258851 Association between multi-vitamin food fortification in infants aged 6 to 12 months and decreased rates of visits to primary care clinics and the emergency room for infectious diseases

Wednesday, October 31, 2012 : 1:10 PM - 1:30 PM

Ilana Belmaker, MD MPH , Ben-Gurion University of the Negev, Health in the Community, Faculty of Life Sciences, Beer-Sheva, Israel
Drora Fraser, PhD , The S. Daniel Abraham International Center for Health and Nutrition, Department of Epidemiology and Health Evaluation, Ben-Gurion University of the Negev, Beer-Sheva, Israel
Natalya Bilenko, MD MPH PhD , Southern Region Office, Israeli Ministry of Health, Department of Public health, Ben-Gurion University of the Negev, Beer-Sheva, Israel
Introduction: Childhood micronutrient deficiencies are known to influence host resistance mechanisms, thereby altering susceptibility to infectious diseases. Methods: Controlled cluster randomized trial, with Maternal and Child Health clinics (MCHCs) as the randomization unit, stratified by population group (Bedouin Arab and Jewish) was performed. Infants at age 6m were enrolled during 2005-2007 at MCHCs which were randomized to receive home food fortification with "Sprinkles", containing iron, folic acid, vitamins A, D, C and zinc; or standard supplementation, liquid iron, Vitamin A&D ("Controls"). Hematological indices, and iron stores, zinc and folate, were measured at age 6&12m. Data on primary care and emergency room (ER) visits due to infectious diseases was obtained during monthly home interviews. Results: The study population included 328 Bedouin Arab infants (192 in "Sprinkles" and 136 in "Controls"). Receiving "Sprinkles" was associated with a significantly lower rate of reporting of clinic visits, 43.0% of visits among Bedouin in the "Sprinkles" versus 62.5% among "Controls"; p<0.001. Corresponding rates for the Jewish population were 23.4% versus 40.8%; p=0.002. "Sprinkles" supplementation was associated with significantly fewer ER visits due to infectious disease in both populations (8.1% in the "Controls" versus 3.7% in "Sprinkles" for Bedouins, p=0.06; and 17.8% in "Controls" versus 9.2% in "Sprinkles" for Jews; p=0.04. Conclusion. Multi-nutrient food fortification by "Sprinkles" has protective effect on reported infectious diseases serious enough to warrant a clinic or ER visits. These results need to be confirmed with a study with enough power to identify those infectious diseases most preventable by multi-nutrient food supplementation.

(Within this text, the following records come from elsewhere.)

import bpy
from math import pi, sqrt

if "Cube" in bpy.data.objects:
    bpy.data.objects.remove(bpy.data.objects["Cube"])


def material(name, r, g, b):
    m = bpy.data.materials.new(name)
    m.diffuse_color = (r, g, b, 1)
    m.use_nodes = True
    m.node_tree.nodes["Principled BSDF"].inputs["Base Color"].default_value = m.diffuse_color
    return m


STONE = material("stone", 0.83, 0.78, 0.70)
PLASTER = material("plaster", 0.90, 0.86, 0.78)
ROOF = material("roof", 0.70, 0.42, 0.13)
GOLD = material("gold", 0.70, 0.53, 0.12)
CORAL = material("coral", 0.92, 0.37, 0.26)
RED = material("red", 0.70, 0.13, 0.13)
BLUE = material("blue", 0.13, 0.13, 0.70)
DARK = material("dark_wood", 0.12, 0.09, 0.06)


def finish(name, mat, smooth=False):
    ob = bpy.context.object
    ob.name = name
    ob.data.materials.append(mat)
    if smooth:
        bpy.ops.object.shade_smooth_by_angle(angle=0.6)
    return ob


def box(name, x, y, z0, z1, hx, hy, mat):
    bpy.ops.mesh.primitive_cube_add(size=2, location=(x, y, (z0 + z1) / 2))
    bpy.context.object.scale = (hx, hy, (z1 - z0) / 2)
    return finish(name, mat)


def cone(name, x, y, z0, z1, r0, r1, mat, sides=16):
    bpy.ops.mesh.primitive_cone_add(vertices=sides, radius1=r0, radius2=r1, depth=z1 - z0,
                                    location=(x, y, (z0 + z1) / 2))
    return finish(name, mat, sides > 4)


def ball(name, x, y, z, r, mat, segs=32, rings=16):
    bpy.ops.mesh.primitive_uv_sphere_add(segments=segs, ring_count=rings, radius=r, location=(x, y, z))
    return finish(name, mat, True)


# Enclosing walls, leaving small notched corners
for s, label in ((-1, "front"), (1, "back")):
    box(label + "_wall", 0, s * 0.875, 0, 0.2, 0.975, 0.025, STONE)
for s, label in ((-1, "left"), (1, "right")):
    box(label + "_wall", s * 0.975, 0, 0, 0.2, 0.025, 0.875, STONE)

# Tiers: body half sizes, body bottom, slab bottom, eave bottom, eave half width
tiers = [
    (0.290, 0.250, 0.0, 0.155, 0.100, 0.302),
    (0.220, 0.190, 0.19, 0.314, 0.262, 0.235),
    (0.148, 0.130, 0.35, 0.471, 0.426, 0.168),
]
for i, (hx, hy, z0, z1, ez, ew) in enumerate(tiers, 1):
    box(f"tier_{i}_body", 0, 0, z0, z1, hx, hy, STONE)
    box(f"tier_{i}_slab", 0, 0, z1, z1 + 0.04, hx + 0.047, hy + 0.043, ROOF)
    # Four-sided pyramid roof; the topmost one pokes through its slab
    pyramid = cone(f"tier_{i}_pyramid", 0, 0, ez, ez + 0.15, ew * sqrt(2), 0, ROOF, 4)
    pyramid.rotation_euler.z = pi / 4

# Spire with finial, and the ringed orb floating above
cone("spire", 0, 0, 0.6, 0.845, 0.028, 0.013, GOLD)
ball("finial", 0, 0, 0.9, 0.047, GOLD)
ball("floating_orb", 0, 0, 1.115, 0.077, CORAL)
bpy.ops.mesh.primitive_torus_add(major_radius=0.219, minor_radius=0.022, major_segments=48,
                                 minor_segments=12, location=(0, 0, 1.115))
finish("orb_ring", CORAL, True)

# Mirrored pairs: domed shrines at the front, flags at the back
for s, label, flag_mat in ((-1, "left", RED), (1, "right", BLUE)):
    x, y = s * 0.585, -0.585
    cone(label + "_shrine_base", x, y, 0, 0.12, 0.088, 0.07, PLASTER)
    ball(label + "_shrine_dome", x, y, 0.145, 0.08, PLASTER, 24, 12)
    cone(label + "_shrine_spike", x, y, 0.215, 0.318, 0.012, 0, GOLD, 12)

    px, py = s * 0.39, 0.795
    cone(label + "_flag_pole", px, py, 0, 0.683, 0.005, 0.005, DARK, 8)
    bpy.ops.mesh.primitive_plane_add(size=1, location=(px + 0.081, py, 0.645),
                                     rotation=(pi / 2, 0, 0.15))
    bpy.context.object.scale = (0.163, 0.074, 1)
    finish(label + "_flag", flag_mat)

Learning Areas:
Protection of the public in relation to communicable diseases including prevention or control
Public health or related research

Learning Objectives:
Examine in a prospective, controlled, randomized community trial the efficacy of multi-nutrient home food fortification with a powdered formulation of iron (12.5 mg of microencapsulated ferrous fumarate), zinc (5 mg), Vitamin A (300 microgram), vitamin D (7.5 microgram), folic acid (150 microgram) and ascorbic acid (50 mg) packaged in individual sachets for daily use ("Sprinkles") versus the standard oral supplementation with liquid iron (15 mg), Vitamin A (300 micrograms) and Vitamin D (10 micrograms) recommended by the Ministry of Health on reported infectious disease morbidity.

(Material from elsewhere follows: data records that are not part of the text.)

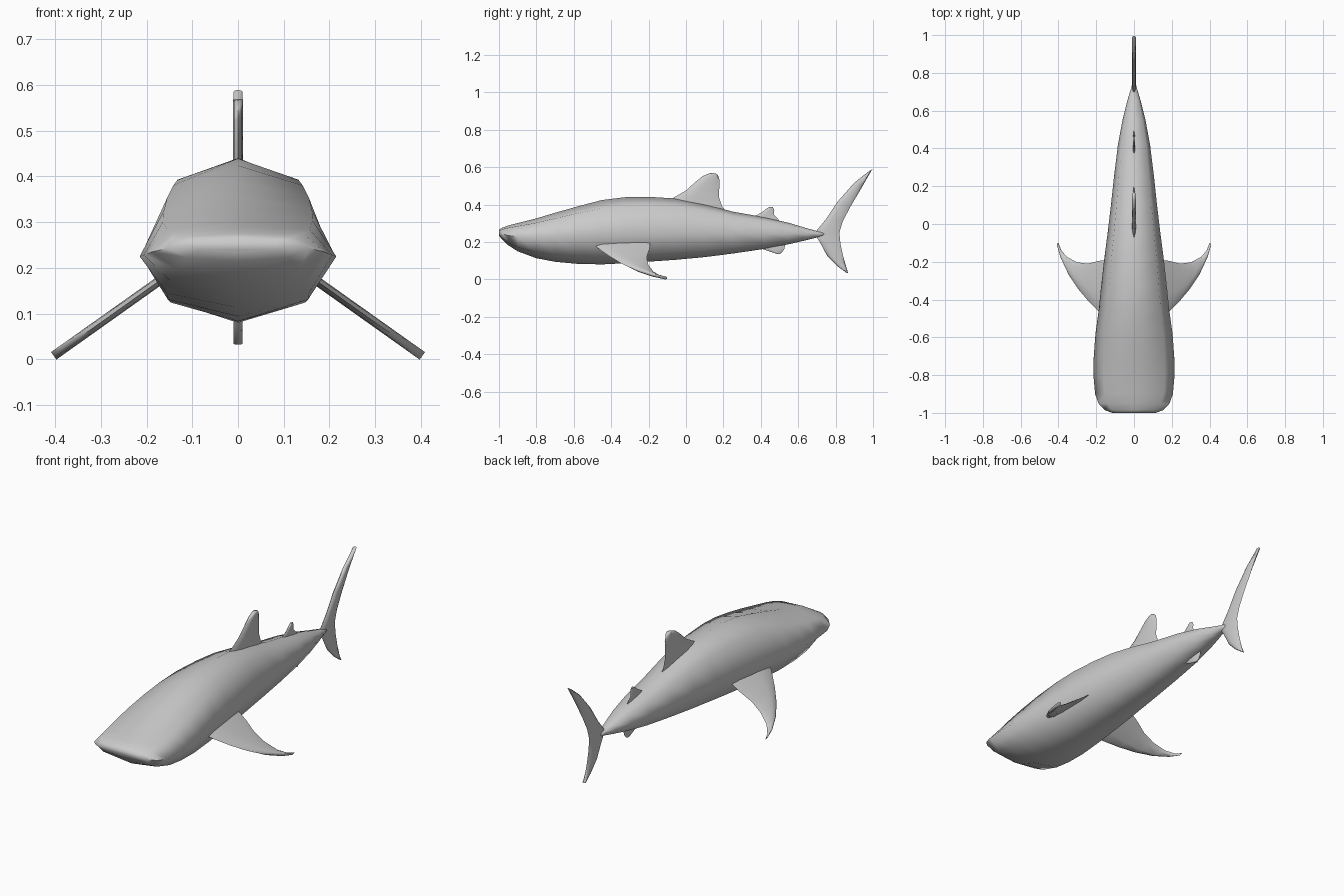
import bpy, bmesh, math
from mathutils import Vector


def loft(name, rings, angle):
    """Skin a list of equal-length closed rings and cap both ends."""
    bm = bmesh.new()
    rows = [[bm.verts.new(p) for p in ring] for ring in rings]
    n = len(rows[0])
    for a, b in zip(rows, rows[1:]):
        for i in range(n):
            j = (i + 1) % n
            bm.faces.new((a[i], a[j], b[j], b[i]))
    bm.faces.new(rows[0])
    bm.faces.new(rows[-1][::-1])
    bmesh.ops.recalc_face_normals(bm, faces=bm.faces)
    mesh = bpy.data.meshes.new(name)
    bm.to_mesh(mesh)
    bm.free()
    ob = bpy.data.objects.new(name, mesh)
    bpy.context.collection.objects.link(ob)
    bpy.ops.object.select_all(action='DESELECT')
    ob.select_set(True)
    bpy.context.view_layer.objects.active = ob
    bpy.ops.object.shade_smooth_by_angle(angle=math.radians(angle))
    return ob


def fin(name, stations, half_thick, place, normal):
    """Loft lens sections between leading and trailing points."""
    section = [(0, 0), (.12, .8), (.35, 1), (.8, .7), (1, 0),
               (.8, -.7), (.35, -1), (.12, -.8)]
    rings = []
    for k, (ly, lz, ty, tz) in enumerate(stations):
        lead, trail = place(ly, lz), place(ty, tz)
        rings.append([lead.lerp(trail, u) + normal * (half_thick * t)
                      for u, t in section])
    return loft(name, rings, 75)


# Body: y, half width, top z, side z, bottom z
stations = [
    (-1.0, .115, .265, .250, .235), (-.985, .155, .275, .243, .215),
    (-.95, .188, .288, .235, .182), (-.90, .206, .301, .228, .150),
    (-.80, .215, .326, .225, .113), (-.70, .213, .356, .226, .094),
    (-.58, .204, .390, .230, .083), (-.45, .186, .424, .235, .080),
    (-.33, .174, .439, .238, .086), (-.18, .157, .440, .242, .096),
    (-.05, .140, .432, .246, .105), (.10, .122, .402, .248, .119),
    (.25, .106, .362, .248, .138), (.42, .085, .332, .246, .163),
    (.55, .061, .302, .244, .188), (.65, .036, .272, .243, .211),
    (.71, .018, .256, .242, .226), (.75, .007, .250, .242, .234)]
rings = []
for y, w, top, mid, bot in stations:
    up = mid + .77 * (top - mid)
    low = mid - .72 * (mid - bot)
    rings.append([(0, y, top), (.76 * w, y, up), (w, y, mid), (.72 * w, y, low),
                  (0, y, bot), (-.72 * w, y, low), (-w, y, mid), (-.76 * w, y, up)])
loft("body", rings, 80)

# Upright fins on the centre plane: lead y, z, trail y, z
upright = lambda y, z: Vector((0, y, z))
X = Vector((1, 0, 0))
fin("dorsal_fin", [(-.15, .40, .24, .34), (-.07, .435, .195, .385),
                   (0, .475, .176, .44), (.055, .525, .178, .49),
                   (.09, .552, .180, .53), (.125, .567, .172, .555),
                   (.145, .569, .16, .566)], .011, upright, X)
fin("second_dorsal_fin", [(.34, .31, .51, .30), (.37, .338, .49, .326),
                          (.41, .362, .47, .345), (.43, .378, .472, .368),
                          (.445, .387, .465, .386)], .006, upright, X)
fin("anal_fin", [(.40, .19, .53, .21), (.41, .162, .53, .183),
                 (.44, .152, .526, .163), (.47, .141, .515, .146),
                 (.49, .135, .505, .138)], .006, upright, X)
fin("tail_fin", [(.985, .583, .996, .589), (.90, .517, .945, .50),
                 (.81, .415, .88, .39), (.745, .318, .838, .31),
                 (.685, .245, .82, .25), (.715, .20, .826, .19),
                 (.755, .125, .84, .125), (.81, .07, .856, .07),
                 (.858, .035, .867, .032)], .010, upright, X)

# Pectoral fins, drooping outward: lead y, x, trail y, x
side_stations = [(-.52, .12, -.19, .12), (-.465, .185, -.195, .185),
                 (-.41, .24, -.21, .245), (-.345, .295, -.203, .30),
                 (-.27, .345, -.175, .355), (-.18, .385, -.135, .388),
                 (-.115, .403, -.10, .403)]
for s, label in ((1, "left"), (-1, "right")):
    droop = lambda y, x: Vector((s * x, y, .166 - .71 * (x - .18)))
    fin("pectoral_fin_" + label, side_stations, .010, droop,
        Vector((s * .71, 0, 1)).normalized())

Keywords: Infectious Diseases, Food and Nutrition

Presenting author's disclosure statement:

Qualified on the content I am responsible for because: I was Regional Medical Officer of the Ministry of Health, southern district of Israel for 25 years (now retired). I am Professor in the Division of Health in The Community at the Faculty of th Sciences, Ben Gurion University of the Negev, Beersheva, Israel. I am active in a various scientific projects and teaching in the Faculty of Health Sciences, in the supervision of student projects and theses and in various national committees
Any relevant financial relationships? No

I agree to comply with the American Public Health Association Conflict of Interest and Commercial Support Guidelines, and to disclose to the participants any off-label or experimental uses of a commercial product or service discussed in my presentation.

Back to: 5180.0: Maternal and Child Nutrition